|Personnel: Theresa Jones Bailey (vocals); Mireille Marchal (whistling, percussion); Caroline Lizotte (harp); Ismail Hakki Fencioglu (oud); Uwe Neumann (sitar); Pascale Gagnon, Marie-Jos?e Arpin (violin); Yukari Cousineau, Ligia Paquin (viola); Sheila Hannigan, Carla Antoun (cello); Guy Pelletier (flute, piccolo); Michel Dubeau (duduk); Mark Simons (clarinet); Richard Beaudet (tenor saxophone); Jean Fr?chette (baritone saxophone); Jocelyn Couture (trumpet); James Lutz (trombone, bass trombone); Pierre Beaudry (trombone, euphonium); Guy Dubuc (piano, keyboards, vibraphone, programming); R?my Malo (double bass); Marc Lessard (drums, percussion, programming).

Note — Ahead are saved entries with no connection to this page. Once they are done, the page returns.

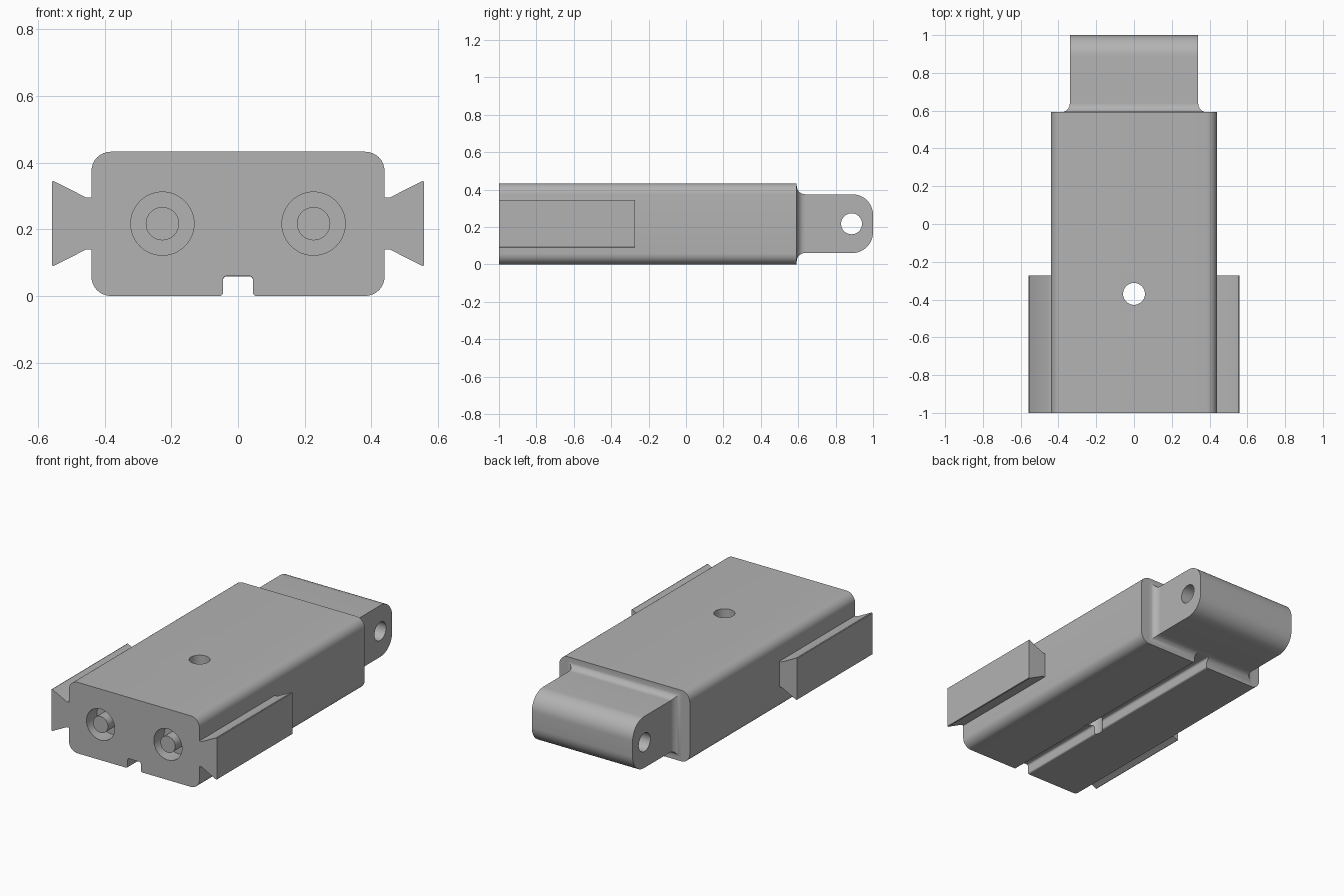
import bpy, bmesh, math
from mathutils import Vector, Matrix

if "Cube" in bpy.data.objects:
    bpy.data.objects.remove(bpy.data.objects["Cube"], do_unlink=True)

GREY = (0.45, 0.45, 0.45, 1)
mat = bpy.data.materials.new("plain grey")
mat.use_nodes = True
mat.diffuse_color = GREY
mat.node_tree.nodes["Principled BSDF"].inputs["Base Color"].default_value = GREY


def rounded(corners, steps=8):
    """Outline from (u, v, radius) corners, each rounded by a tangent arc."""
    out = []
    for i, (u, v, r) in enumerate(corners):
        p = Vector((u, v))
        if r == 0:
            out.append(p)
            continue
        a = (Vector(corners[i - 1][:2]) - p).normalized()
        b = (Vector(corners[(i + 1) % len(corners)][:2]) - p).normalized()
        for k in range(steps + 1):
            t = k / steps * math.pi / 2
            out.append(p + a * r * (1 - math.sin(t)) + b * r * (1 - math.cos(t)))
    return out


def loft(name, rings):
    """Closed solid through rings of equal point count."""
    bm = bmesh.new()
    rows = [[bm.verts.new(p) for p in ring] for ring in rings]
    n = len(rows[0])
    for r0, r1 in zip(rows, rows[1:]):
        for i in range(n):
            bm.faces.new((r0[i], r0[(i + 1) % n], r1[(i + 1) % n], r1[i]))
    bm.faces.new(rows[0])
    bm.faces.new(rows[-1])
    bmesh.ops.recalc_face_normals(bm, faces=bm.faces)
    me = bpy.data.meshes.new(name)
    bm.to_mesh(me)
    bm.free()
    me.materials.append(mat)
    ob = bpy.data.objects.new(name, me)
    bpy.context.collection.objects.link(ob)
    return ob


def prism_y(name, outline, y0, y1):
    return loft(name, [[(u, y, v) for u, v in outline] for y in (y0, y1)])


def rod(name, centre, radius, length, axis):
    """Cylinder along the given axis."""
    rot = Vector((0, 0, 1)).rotation_difference(Vector(axis)).to_matrix().to_4x4()
    m = Matrix.Translation(centre) @ rot
    angles = [2 * math.pi * i / 48 for i in range(48)]
    return loft(name, [[m @ Vector((radius * math.cos(a), radius * math.sin(a), z))
                        for a in angles] for z in (-length / 2, length / 2)])


def cut(ob, cutter):
    mod = ob.modifiers.new("cut", "BOOLEAN")
    mod.operation = "DIFFERENCE"
    mod.solver = "EXACT"
    mod.object = cutter
    bpy.context.view_layer.objects.active = ob
    bpy.ops.object.modifier_apply(modifier=mod.name)
    bpy.data.objects.remove(cutter, do_unlink=True)


MID = 0.217
BACK = 0.592

# Main block with a groove running along its underside
half = [(0.045, 0.06, 0.012), (0.045, 0, 0.01), (0.44, 0, 0.058), (0.44, 0.433, 0.058)]
mirrored = [(-u, v, r) for u, v, r in reversed(half)]
body = prism_y("body", rounded(half + mirrored), -1, BACK)
cut(body, rod("hole_cutter", (0, -0.37, MID), 0.058, 1, (0, 0, 1)))
parts = [body]

# Ring-shaped sockets in the front, each with a flush pin
for side, x in (("left", 0.227), ("right", -0.227)):
    cut(body, rod("socket_cutter", (x, -1, MID), 0.095, 0.2, (0, 1, 0)))
    parts.append(rod(side + "_pin", (x, -0.945, MID), 0.05, 0.11, (0, 1, 0)))

# Dovetail rails on both sides
rail = [(0.44, 0.14), (0.455, 0.14), (0.553, 0.09), (0.558, 0.092),
        (0.558, 0.343), (0.553, 0.345), (0.455, 0.295), (0.44, 0.295)]
for side, s in (("left", 1), ("right", -1)):
    parts.append(prism_y(side + "_rail", [(s * u, v) for u, v in rail], -1, -0.272))

# Tongue with a rounded end and a cross hole
HW, LOW, HIGH, R = 0.34, 0.061, 0.375, 0.045
ROOT = BACK + R
side_outline = rounded([(ROOT, LOW, 0), (1, LOW, 0.11), (1, HIGH, 0.11), (ROOT, HIGH, 0)], 12)
tongue = loft("tongue", [[(x, u, v) for u, v in side_outline] for x in (-HW, HW)])
cut(tongue, rod("cross_hole_cutter", (0, 0.885, MID), 0.056, 1, (1, 0, 0)))
parts.append(tongue)

# Flared fillet joining the tongue to the block, notched by the groove
rings = []
for k in range(9):
    t = k / 8 * math.pi / 2
    y, g = ROOT - R * math.sin(t), R * (1 - math.cos(t))
    rings.append([(-HW - g, y, LOW - g), (HW + g, y, LOW - g),
                  (HW + g, y, HIGH + g), (-HW - g, y, HIGH + g)])
fillet = loft("tongue_fillet", rings)
notch = rounded([(-0.045, -0.1, 0), (0.045, -0.1, 0), (0.045, 0.059, 0.012), (-0.045, 0.059, 0.012)])
cut(fillet, prism_y("notch_cutter", notch, 0.5, 0.7))
parts.append(fillet)

# Smooth rounded surfaces, keep edges crisp
bpy.ops.object.select_all(action="DESELECT")
for ob in parts:
    ob.select_set(True)
bpy.context.view_layer.objects.active = body
bpy.ops.object.shade_smooth_by_angle(angle=math.radians(30))
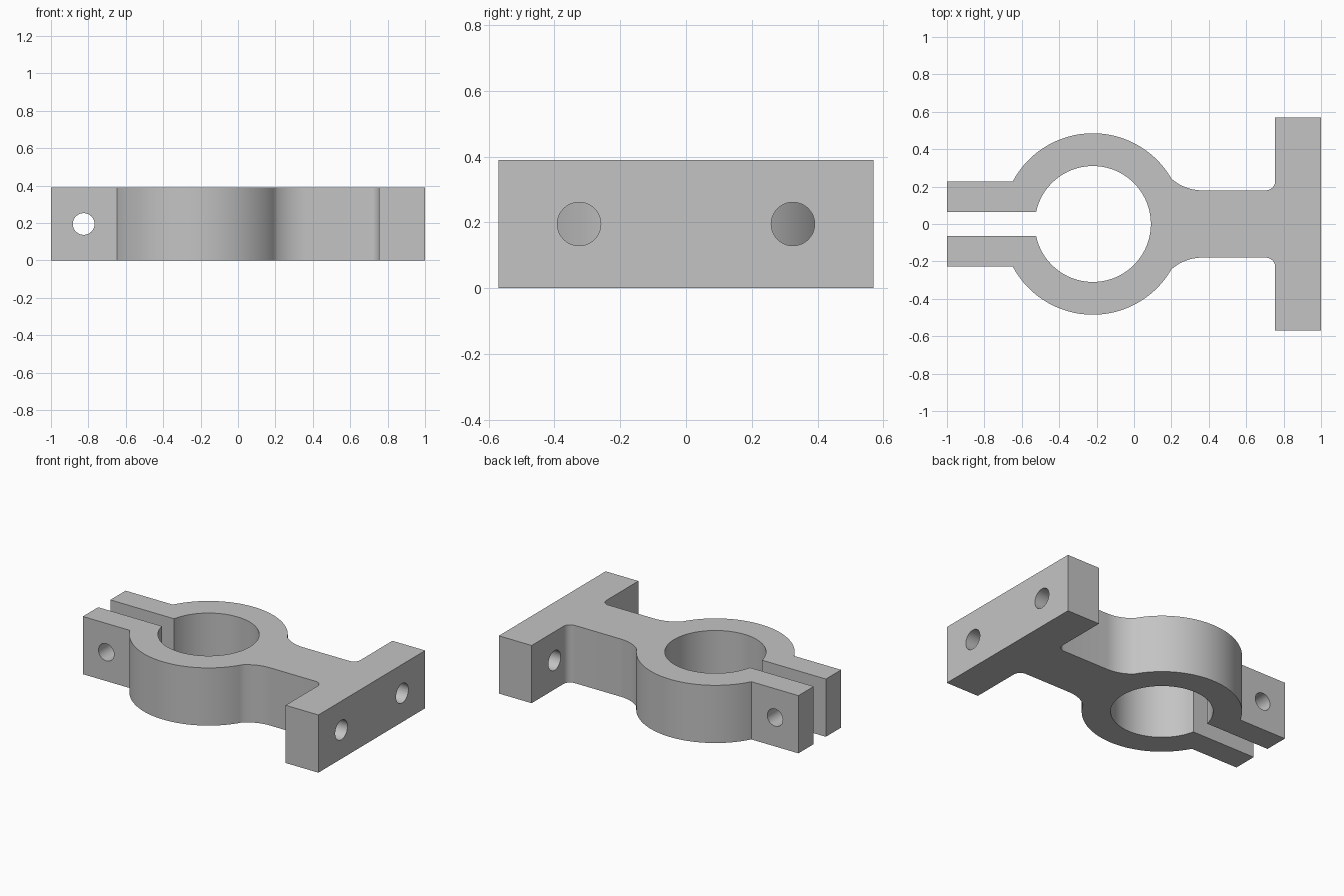
import bpy
import bmesh
from math import sin, cos, pi, asin, acos, radians

if "Cube" in bpy.data.objects:
    bpy.data.objects.remove(bpy.data.objects["Cube"], do_unlink=True)

HEIGHT = 0.39
RING_X, OUTER, INNER = -0.22, 0.485, 0.31
SLOT, ARM = 0.065, 0.228          # half gap and outer side of the clamp arms
NECK, PLATE_X, PLATE_Y = 0.18, 0.755, 0.57
BLEND, FILLET = 0.245, 0.05       # neck radii at the ring and at the plate

grey = bpy.data.materials.new("plain grey")
grey.use_nodes = True
colour = (0.55, 0.55, 0.55, 1)
grey.diffuse_color = colour
grey.node_tree.nodes["Principled BSDF"].inputs["Base Color"].default_value = colour


def arc(cx, cy, r, start, end, steps):
    """Points along a circular arc, both ends included."""
    angles = [start + (end - start) * i / steps for i in range(steps + 1)]
    return [(cx + r * cos(a), cy + r * sin(a)) for a in angles]


def cutter(name, radius, depth, location, rotation):
    """Hidden cylinder used to drill a hole."""
    bpy.ops.mesh.primitive_cylinder_add(vertices=48, radius=radius, depth=depth,
                                        location=location, rotation=rotation)
    obj = bpy.context.object
    obj.name = name
    obj.hide_render = True
    return obj


# Back half of the outline, from the bore's far side round to the plate's middle
join = radians(30)
join_x, join_y = RING_X + OUTER * cos(join), OUTER * sin(join)
sweep = acos(1 - (join_y - NECK) / BLEND)
blend_x = join_x + BLEND * sin(sweep)

half = arc(RING_X, 0, INNER, 0, pi - asin(SLOT / INNER), 48)
half += [(-1, SLOT), (-1, ARM)]
half += arc(RING_X, 0, OUTER, pi - asin(ARM / OUTER), join, 48)
half += arc(blend_x, NECK + BLEND, BLEND, -pi / 2 - sweep, -pi / 2, 12)[1:]
half += arc(PLATE_X - FILLET, NECK + FILLET, FILLET, -pi / 2, 0, 10)
half += [(PLATE_X, PLATE_Y), (1, PLATE_Y), (1, 0)]

# Clamp body: fill the half outline, raise it, and mirror it to the front
bm = bmesh.new()
face = bm.faces.new([bm.verts.new((x, y, 0)) for x, y in half])
raised = bmesh.ops.extrude_face_region(bm, geom=[face])
top = [v for v in raised["geom"] if isinstance(v, bmesh.types.BMVert)]
bmesh.ops.translate(bm, verts=top, vec=(0, 0, HEIGHT))
seam = [f for f in bm.faces if all(abs(v.co.y) < 1e-5 for v in f.verts)]
bmesh.ops.delete(bm, geom=seam, context='FACES')
bmesh.ops.mirror(bm, geom=bm.verts[:] + bm.edges[:] + bm.faces[:],
                 axis='Y', merge_dist=0.0001)
bmesh.ops.remove_doubles(bm, verts=bm.verts[:], dist=0.0001)
bmesh.ops.recalc_face_normals(bm, faces=bm.faces[:])
mesh = bpy.data.meshes.new("clamp_bracket")
bm.to_mesh(mesh)
bm.free()
mesh.materials.append(grey)
body = bpy.data.objects.new("clamp_bracket", mesh)
bpy.context.collection.objects.link(body)

# Bolt hole through both arms, and two mounting holes through the plate
mid = HEIGHT / 2
drills = [cutter("arm_hole_cutter", 0.058, 1, (-0.825, 0, mid), (pi / 2, 0, 0))]
for side, y in (("right", -0.325), ("left", 0.325)):
    drills.append(cutter(side + "_plate_hole_cutter", 0.066, 0.4,
                         (0.88, y, mid), (0, pi / 2, 0)))

bpy.ops.object.select_all(action='DESELECT')
body.select_set(True)
bpy.context.view_layer.objects.active = body
for drill in drills:
    mod = body.modifiers.new(drill.name, 'BOOLEAN')
    mod.operation = 'DIFFERENCE'
    mod.solver = 'EXACT'
    mod.object = drill
    bpy.ops.object.modifier_apply(modifier=mod.name)
    bpy.data.objects.remove(drill, do_unlink=True)

bpy.ops.object.shade_smooth_by_angle(angle=radians(25))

|Experienced live and in person, Cirque du Soleil's Kooza is at once both a continuation of their futuristic 21st century expansion of the circus as an art form and a deliberate refocusing upon the fundamental human elements within that tradition -- clowning and acrobatics. The show was conceived and written by David Shiner, a seasoned master of the art of circus clowning. As an audio recording, Kooza fits the troupe's pattern of blending world fusion dance mixes with textural mood music and pop vocals. With some assistance from Laurence O'Keefe, Jean-Francois Cote composed the show's musical accompaniments, drawing upon contemporary orchestral traditions, the funk of the '70s, film scores of the `40s and `50s, and the variegated musical culture of India. Additional credits cite instrumentalists Guy Dubuc and Marc Lessard as arrangers, coordinators, and producers. A female vocalist heard periodically throughout the show is identified as Theresa Jones Bailey. Kooza's multinational instrumental ensemble includes several jazz and folk musicians from Quebec, where Cirque du Soleil originated and is still based. Naturally, hearing Kooza in private is light years away from experiencing a live production. The onsite spectator would be breathing the same air as the circus performers and their accompanying musicians while facing the possibility of being "volunteered" by clowns into a jolly bout of audience participation. Safely sequestered listeners, on the other hand, will find that the audio recording simply offers a series of colorful, contrasting musical episodes. Anyone who has seen Cirque du Soleil in person or on the projection screen of a movie theater will be able to visualize how both the na?ve "L'innocent" and the South Asian jam "Royaume" were used as the sound bed for the aggressively merry comedic cacophony known as Charivari. By itself the music cannot convey the complexity of the most highly developed circus show on earth. Jugglers, unicyclists, clowns, pickpockets, and astonishingly flexible contortionists are the ground cover as it were for a team of trapeze artists and balancing acts including the daredevil who defies gravity by dancing and propelling off of a terrible object known as the Wheel of Death. Kooza was premiered in Montreal in 2007; four years later while staging the show in Japan at the time of the Tohoku earthquake and tsunami, the troupe had to evacuate and relocate to Macau, China where they met up with the crews of the company's other productions, Zaia and Zed. ~ arwulf arwulf